(Saved entries)
# # # # #

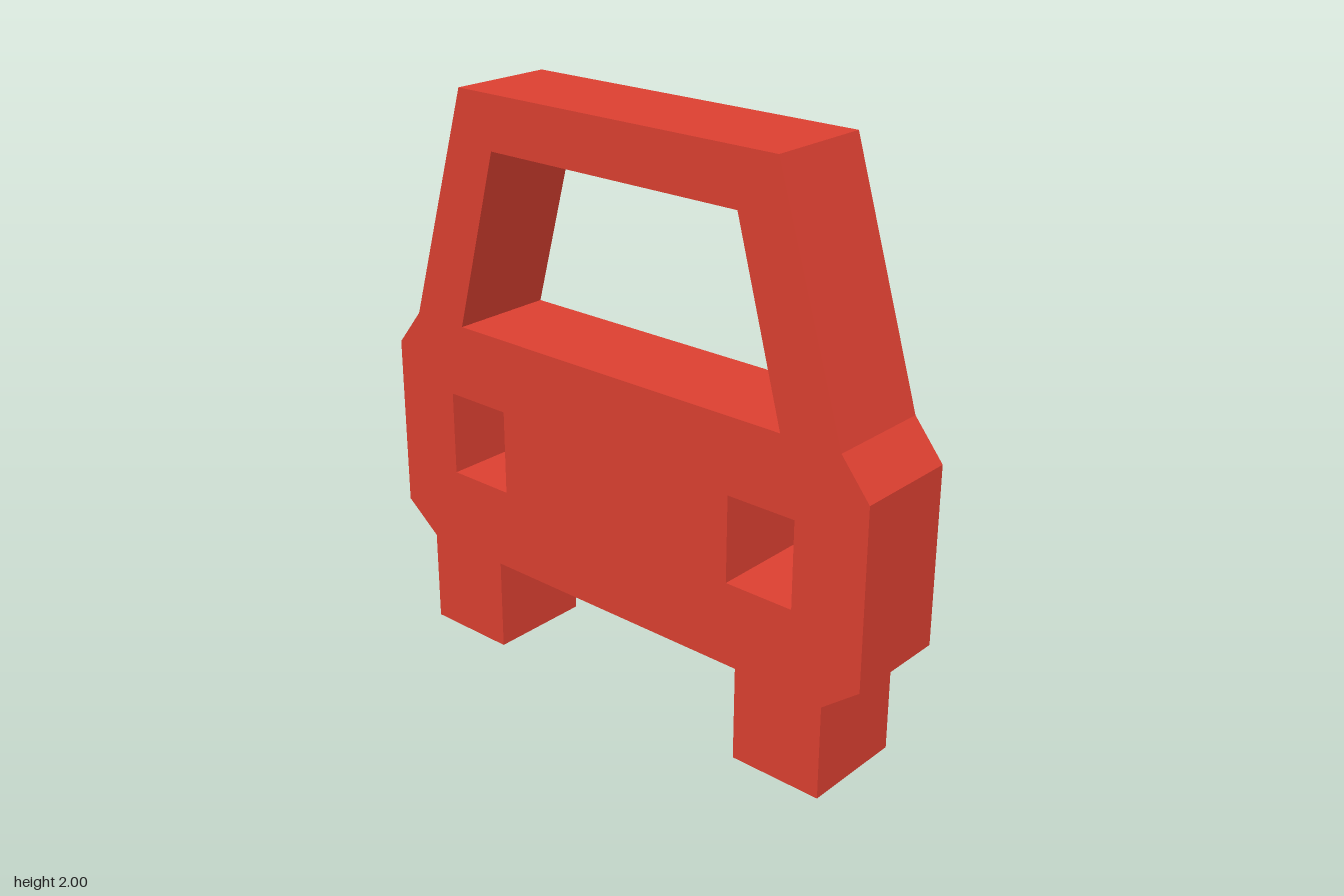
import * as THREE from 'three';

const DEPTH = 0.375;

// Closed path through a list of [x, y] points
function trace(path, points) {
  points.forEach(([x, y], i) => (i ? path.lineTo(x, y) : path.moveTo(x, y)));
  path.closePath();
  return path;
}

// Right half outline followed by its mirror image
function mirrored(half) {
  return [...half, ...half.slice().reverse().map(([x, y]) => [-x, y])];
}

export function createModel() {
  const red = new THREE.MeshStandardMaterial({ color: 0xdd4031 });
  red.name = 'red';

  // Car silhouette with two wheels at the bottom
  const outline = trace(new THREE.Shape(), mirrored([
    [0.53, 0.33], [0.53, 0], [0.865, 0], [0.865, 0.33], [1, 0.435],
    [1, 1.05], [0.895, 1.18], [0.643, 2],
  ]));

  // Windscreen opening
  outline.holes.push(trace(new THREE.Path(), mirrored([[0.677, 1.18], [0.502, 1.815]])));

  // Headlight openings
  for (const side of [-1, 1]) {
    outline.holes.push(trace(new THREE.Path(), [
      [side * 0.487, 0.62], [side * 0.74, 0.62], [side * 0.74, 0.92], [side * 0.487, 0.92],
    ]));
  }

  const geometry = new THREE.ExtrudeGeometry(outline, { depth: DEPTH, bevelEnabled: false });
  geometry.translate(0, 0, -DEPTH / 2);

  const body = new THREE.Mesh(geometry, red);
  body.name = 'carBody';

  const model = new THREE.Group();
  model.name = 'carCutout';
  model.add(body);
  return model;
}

# # # # #

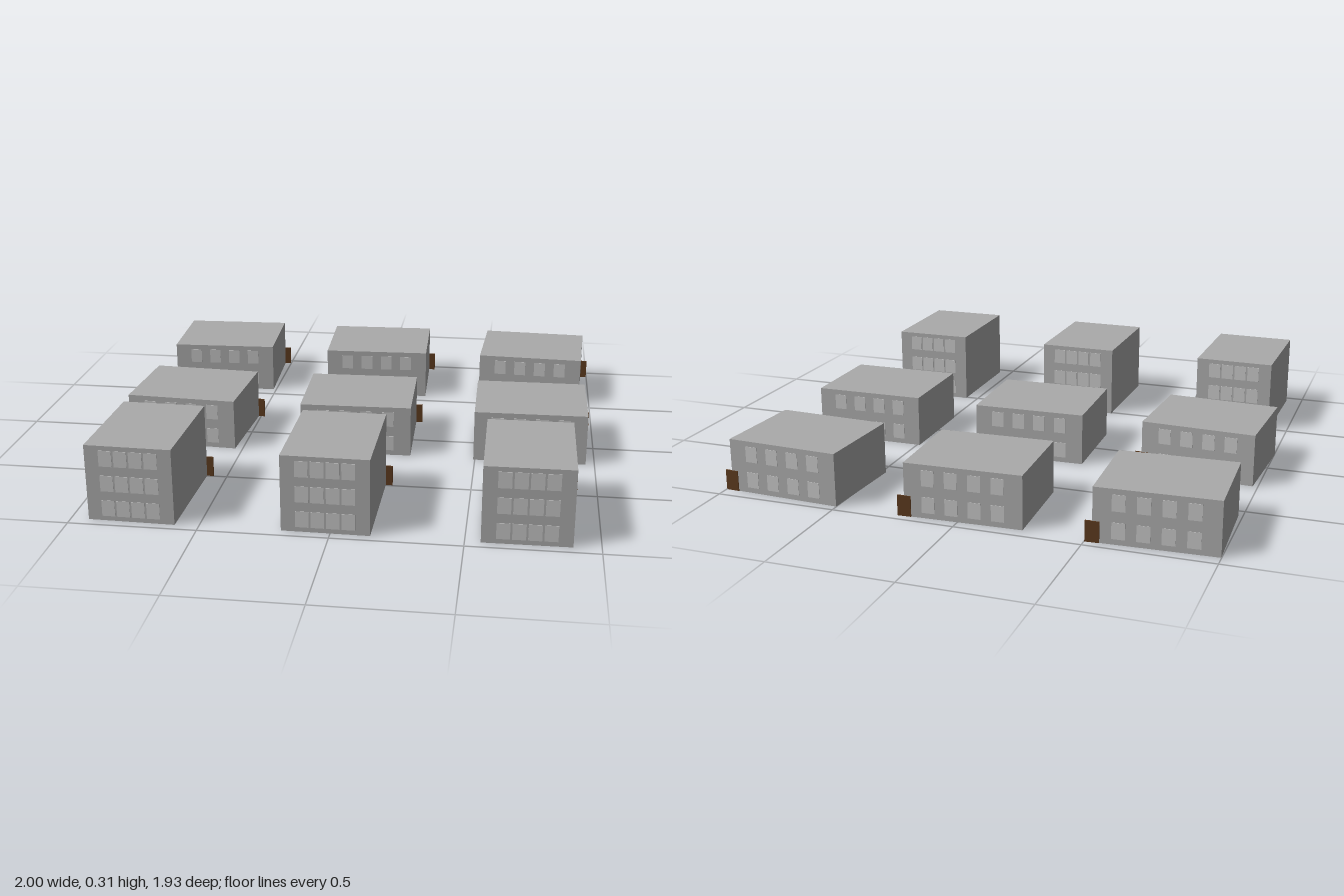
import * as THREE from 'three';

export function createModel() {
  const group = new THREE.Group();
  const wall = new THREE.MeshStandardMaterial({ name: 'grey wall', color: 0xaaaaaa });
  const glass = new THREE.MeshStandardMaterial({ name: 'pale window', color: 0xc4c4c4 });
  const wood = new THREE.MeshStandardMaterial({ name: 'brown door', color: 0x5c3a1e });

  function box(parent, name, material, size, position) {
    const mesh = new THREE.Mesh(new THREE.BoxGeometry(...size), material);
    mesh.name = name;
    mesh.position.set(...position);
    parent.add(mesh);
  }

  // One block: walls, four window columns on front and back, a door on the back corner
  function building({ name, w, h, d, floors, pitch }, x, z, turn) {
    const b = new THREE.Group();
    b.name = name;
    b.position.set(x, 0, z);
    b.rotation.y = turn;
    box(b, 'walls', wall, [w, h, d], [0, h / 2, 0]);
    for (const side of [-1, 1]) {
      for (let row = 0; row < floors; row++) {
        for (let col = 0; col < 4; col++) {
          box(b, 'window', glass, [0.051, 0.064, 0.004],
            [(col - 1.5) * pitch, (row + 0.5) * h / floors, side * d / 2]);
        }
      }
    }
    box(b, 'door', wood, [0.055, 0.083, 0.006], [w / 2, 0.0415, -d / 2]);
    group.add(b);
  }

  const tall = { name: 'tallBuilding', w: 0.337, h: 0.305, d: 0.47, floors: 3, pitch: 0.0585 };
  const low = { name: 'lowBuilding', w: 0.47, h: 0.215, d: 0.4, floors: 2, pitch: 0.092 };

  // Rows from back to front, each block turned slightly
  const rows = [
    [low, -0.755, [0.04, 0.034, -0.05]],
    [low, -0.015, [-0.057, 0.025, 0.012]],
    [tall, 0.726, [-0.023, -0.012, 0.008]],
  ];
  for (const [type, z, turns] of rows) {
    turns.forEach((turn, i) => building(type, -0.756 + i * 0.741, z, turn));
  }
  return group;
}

# # # # #

### YOUR GOAL
Looking over the records, find each line with the word "outline" and copy it.

### RESPONSE TO THIS EXERCISE
// Right half outline followed by its mirror image
  const outline = trace(new THREE.Shape(), mirrored([
  outline.holes.push(trace(new THREE.Path(), mirrored([[0.677, 1.18], [0.502, 1.815]])));
    outline.holes.push(trace(new THREE.Path(), [
  const geometry = new THREE.ExtrudeGeometry(outline, { depth: DEPTH, bevelEnabled: false });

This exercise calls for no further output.